## WHAT IS NEEDED
Please filter the data down to the lines that include the word "SIDES" and copy them.

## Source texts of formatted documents
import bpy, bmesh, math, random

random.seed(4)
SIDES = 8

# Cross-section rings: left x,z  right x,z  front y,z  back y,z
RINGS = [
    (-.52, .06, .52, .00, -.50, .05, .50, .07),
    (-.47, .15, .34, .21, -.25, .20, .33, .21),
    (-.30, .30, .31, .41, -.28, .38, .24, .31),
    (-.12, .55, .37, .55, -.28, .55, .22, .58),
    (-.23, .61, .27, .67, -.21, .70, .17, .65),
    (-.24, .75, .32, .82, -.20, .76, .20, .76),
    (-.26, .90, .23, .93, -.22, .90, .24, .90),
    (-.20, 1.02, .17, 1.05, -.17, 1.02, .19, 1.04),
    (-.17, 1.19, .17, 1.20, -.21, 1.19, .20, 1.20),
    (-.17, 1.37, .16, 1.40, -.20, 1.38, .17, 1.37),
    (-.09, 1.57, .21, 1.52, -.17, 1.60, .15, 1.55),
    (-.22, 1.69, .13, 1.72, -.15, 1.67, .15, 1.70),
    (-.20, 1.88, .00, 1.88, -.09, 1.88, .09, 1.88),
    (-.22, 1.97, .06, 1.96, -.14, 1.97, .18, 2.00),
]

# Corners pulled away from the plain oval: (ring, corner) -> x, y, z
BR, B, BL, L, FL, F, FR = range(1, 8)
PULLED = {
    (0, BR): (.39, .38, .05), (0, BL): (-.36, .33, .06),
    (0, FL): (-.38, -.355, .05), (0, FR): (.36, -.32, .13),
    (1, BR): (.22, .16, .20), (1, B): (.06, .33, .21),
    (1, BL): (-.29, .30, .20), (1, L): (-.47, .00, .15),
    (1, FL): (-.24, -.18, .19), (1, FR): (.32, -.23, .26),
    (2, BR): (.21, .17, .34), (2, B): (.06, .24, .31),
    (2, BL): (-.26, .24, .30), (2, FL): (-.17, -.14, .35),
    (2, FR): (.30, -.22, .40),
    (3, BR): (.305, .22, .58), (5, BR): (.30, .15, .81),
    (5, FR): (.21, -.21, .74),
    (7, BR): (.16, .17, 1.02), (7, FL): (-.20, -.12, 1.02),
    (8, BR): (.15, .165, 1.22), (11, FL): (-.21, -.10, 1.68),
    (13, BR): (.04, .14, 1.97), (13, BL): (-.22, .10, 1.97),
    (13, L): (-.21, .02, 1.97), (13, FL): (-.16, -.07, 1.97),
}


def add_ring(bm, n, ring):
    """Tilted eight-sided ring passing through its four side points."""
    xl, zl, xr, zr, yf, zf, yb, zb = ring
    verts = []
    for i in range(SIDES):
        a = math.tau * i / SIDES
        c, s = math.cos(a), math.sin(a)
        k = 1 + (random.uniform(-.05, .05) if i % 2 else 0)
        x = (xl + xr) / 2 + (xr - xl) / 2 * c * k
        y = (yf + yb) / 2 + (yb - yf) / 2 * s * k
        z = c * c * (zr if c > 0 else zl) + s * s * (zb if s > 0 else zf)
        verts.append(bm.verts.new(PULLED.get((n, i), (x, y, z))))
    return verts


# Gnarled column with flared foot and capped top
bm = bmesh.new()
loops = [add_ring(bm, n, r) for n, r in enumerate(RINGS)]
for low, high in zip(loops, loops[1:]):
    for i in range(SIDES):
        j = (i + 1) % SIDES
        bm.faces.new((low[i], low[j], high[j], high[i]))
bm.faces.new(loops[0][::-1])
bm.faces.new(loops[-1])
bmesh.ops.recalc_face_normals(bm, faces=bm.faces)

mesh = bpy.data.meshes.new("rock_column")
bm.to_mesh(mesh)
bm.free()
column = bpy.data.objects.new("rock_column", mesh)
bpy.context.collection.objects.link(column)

## ANSWER AREA
SIDES = 8
    for i in range(SIDES):
        a = math.tau * i / SIDES
    for i in range(SIDES):
        j = (i + 1) % SIDES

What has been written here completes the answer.